WORK TASK: Leave out the pictures and repeat the data exactly.
══ TASK INPUTS
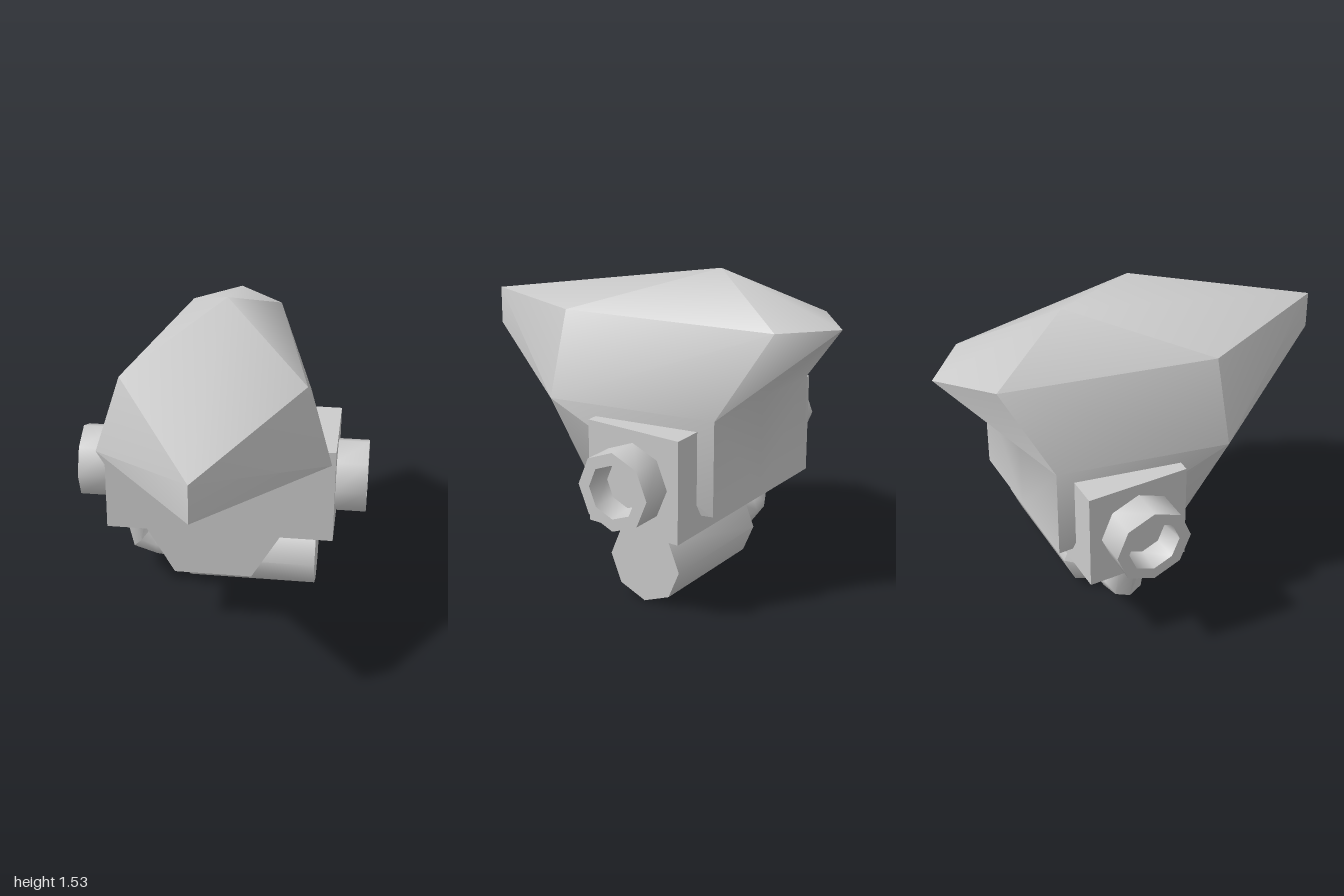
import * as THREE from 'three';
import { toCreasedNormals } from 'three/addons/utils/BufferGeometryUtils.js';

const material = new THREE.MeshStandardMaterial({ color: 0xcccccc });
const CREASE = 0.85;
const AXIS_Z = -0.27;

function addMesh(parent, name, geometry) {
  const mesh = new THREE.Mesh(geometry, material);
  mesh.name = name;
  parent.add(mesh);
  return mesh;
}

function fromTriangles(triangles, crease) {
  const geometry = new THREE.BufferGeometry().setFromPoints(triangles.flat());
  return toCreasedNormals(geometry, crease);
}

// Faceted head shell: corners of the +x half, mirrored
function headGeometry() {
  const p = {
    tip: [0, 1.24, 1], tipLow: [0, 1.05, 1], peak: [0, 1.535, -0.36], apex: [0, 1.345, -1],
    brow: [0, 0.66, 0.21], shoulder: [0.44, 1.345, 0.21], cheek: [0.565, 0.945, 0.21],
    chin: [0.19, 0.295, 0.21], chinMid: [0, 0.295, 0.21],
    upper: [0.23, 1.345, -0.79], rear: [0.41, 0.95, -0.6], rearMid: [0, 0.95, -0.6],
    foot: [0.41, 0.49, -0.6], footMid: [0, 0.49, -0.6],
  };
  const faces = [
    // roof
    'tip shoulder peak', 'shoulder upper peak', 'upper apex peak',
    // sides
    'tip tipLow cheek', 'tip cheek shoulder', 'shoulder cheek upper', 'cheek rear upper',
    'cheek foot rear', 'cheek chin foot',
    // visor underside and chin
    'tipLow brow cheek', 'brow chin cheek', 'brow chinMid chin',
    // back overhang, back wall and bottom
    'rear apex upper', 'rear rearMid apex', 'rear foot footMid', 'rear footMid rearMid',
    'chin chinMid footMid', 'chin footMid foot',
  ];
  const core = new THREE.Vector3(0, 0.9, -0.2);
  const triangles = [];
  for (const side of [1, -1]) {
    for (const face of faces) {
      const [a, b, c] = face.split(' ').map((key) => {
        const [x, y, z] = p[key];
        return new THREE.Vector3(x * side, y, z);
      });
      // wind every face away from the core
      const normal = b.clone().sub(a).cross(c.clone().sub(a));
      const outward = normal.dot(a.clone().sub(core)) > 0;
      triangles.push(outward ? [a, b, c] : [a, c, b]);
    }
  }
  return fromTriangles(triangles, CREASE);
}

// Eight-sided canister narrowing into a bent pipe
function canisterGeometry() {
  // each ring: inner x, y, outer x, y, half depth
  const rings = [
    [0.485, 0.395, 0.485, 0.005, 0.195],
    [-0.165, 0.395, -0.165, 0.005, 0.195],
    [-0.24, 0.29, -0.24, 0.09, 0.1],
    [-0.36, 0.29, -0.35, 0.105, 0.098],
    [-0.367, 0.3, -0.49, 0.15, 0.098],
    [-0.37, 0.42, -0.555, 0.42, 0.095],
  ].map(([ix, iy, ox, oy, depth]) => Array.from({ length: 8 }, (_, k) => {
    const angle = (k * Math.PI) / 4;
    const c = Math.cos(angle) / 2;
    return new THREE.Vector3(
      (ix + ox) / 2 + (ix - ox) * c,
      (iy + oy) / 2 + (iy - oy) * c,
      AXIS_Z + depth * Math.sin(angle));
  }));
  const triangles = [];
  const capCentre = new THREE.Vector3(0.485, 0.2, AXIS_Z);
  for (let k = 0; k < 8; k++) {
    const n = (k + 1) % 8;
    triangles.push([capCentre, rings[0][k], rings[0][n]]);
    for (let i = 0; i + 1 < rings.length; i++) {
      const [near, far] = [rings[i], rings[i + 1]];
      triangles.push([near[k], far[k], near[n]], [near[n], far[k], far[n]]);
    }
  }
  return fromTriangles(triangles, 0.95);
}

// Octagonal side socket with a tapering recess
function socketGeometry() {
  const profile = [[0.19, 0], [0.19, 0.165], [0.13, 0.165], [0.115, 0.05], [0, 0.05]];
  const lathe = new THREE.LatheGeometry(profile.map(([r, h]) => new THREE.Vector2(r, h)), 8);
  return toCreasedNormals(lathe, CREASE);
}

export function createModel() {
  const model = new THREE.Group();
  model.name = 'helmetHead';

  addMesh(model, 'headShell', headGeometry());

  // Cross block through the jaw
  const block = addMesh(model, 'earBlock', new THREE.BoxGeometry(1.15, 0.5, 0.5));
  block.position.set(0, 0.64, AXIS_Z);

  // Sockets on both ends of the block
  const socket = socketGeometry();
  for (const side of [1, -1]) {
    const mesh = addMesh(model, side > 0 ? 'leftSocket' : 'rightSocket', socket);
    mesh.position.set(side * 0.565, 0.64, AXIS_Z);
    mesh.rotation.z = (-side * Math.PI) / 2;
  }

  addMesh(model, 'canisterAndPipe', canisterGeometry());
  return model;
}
════
TASK RESULT:
import * as THREE from 'three';
import { toCreasedNormals } from 'three/addons/utils/BufferGeometryUtils.js';

const material = new THREE.MeshStandardMaterial({ color: 0xcccccc });
const CREASE = 0.85;
const AXIS_Z = -0.27;

function addMesh(parent, name, geometry) {
  const mesh = new THREE.Mesh(geometry, material);
  mesh.name = name;
  parent.add(mesh);
  return mesh;
}

function fromTriangles(triangles, crease) {
  const geometry = new THREE.BufferGeometry().setFromPoints(triangles.flat());
  return toCreasedNormals(geometry, crease);
}

// Faceted head shell: corners of the +x half, mirrored
function headGeometry() {
  const p = {
    tip: [0, 1.24, 1], tipLow: [0, 1.05, 1], peak: [0, 1.535, -0.36], apex: [0, 1.345, -1],
    brow: [0, 0.66, 0.21], shoulder: [0.44, 1.345, 0.21], cheek: [0.565, 0.945, 0.21],
    chin: [0.19, 0.295, 0.21], chinMid: [0, 0.295, 0.21],
    upper: [0.23, 1.345, -0.79], rear: [0.41, 0.95, -0.6], rearMid: [0, 0.95, -0.6],
    foot: [0.41, 0.49, -0.6], footMid: [0, 0.49, -0.6],
  };
  const faces = [
    // roof
    'tip shoulder peak', 'shoulder upper peak', 'upper apex peak',
    // sides
    'tip tipLow cheek', 'tip cheek shoulder', 'shoulder cheek upper', 'cheek rear upper',
    'cheek foot rear', 'cheek chin foot',
    // visor underside and chin
    'tipLow brow cheek', 'brow chin cheek', 'brow chinMid chin',
    // back overhang, back wall and bottom
    'rear apex upper', 'rear rearMid apex', 'rear foot footMid', 'rear footMid rearMid',
    'chin chinMid footMid', 'chin footMid foot',
  ];
  const core = new THREE.Vector3(0, 0.9, -0.2);
  const triangles = [];
  for (const side of [1, -1]) {
    for (const face of faces) {
      const [a, b, c] = face.split(' ').map((key) => {
        const [x, y, z] = p[key];
        return new THREE.Vector3(x * side, y, z);
      });
      // wind every face away from the core
      const normal = b.clone().sub(a).cross(c.clone().sub(a));
      const outward = normal.dot(a.clone().sub(core)) > 0;
      triangles.push(outward ? [a, b, c] : [a, c, b]);
    }
  }
  return fromTriangles(triangles, CREASE);
}

// Eight-sided canister narrowing into a bent pipe
function canisterGeometry() {
  // each ring: inner x, y, outer x, y, half depth
  const rings = [
    [0.485, 0.395, 0.485, 0.005, 0.195],
    [-0.165, 0.395, -0.165, 0.005, 0.195],
    [-0.24, 0.29, -0.24, 0.09, 0.1],
    [-0.36, 0.29, -0.35, 0.105, 0.098],
    [-0.367, 0.3, -0.49, 0.15, 0.098],
    [-0.37, 0.42, -0.555, 0.42, 0.095],
  ].map(([ix, iy, ox, oy, depth]) => Array.from({ length: 8 }, (_, k) => {
    const angle = (k * Math.PI) / 4;
    const c = Math.cos(angle) / 2;
    return new THREE.Vector3(
      (ix + ox) / 2 + (ix - ox) * c,
      (iy + oy) / 2 + (iy - oy) * c,
      AXIS_Z + depth * Math.sin(angle));
  }));
  const triangles = [];
  const capCentre = new THREE.Vector3(0.485, 0.2, AXIS_Z);
  for (let k = 0; k < 8; k++) {
    const n = (k + 1) % 8;
    triangles.push([capCentre, rings[0][k], rings[0][n]]);
    for (let i = 0; i + 1 < rings.length; i++) {
      const [near, far] = [rings[i], rings[i + 1]];
      triangles.push([near[k], far[k], near[n]], [near[n], far[k], far[n]]);
    }
  }
  return fromTriangles(triangles, 0.95);
}

// Octagonal side socket with a tapering recess
function socketGeometry() {
  const profile = [[0.19, 0], [0.19, 0.165], [0.13, 0.165], [0.115, 0.05], [0, 0.05]];
  const lathe = new THREE.LatheGeometry(profile.map(([r, h]) => new THREE.Vector2(r, h)), 8);
  return toCreasedNormals(lathe, CREASE);
}

export function createModel() {
  const model = new THREE.Group();
  model.name = 'helmetHead';

  addMesh(model, 'headShell', headGeometry());

  // Cross block through the jaw
  const block = addMesh(model, 'earBlock', new THREE.BoxGeometry(1.15, 0.5, 0.5));
  block.position.set(0, 0.64, AXIS_Z);

  // Sockets on both ends of the block
  const socket = socketGeometry();
  for (const side of [1, -1]) {
    const mesh = addMesh(model, side > 0 ? 'leftSocket' : 'rightSocket', socket);
    mesh.position.set(side * 0.565, 0.64, AXIS_Z);
    mesh.rotation.z = (-side * Math.PI) / 2;
  }

  addMesh(model, 'canisterAndPipe', canisterGeometry());
  return model;
}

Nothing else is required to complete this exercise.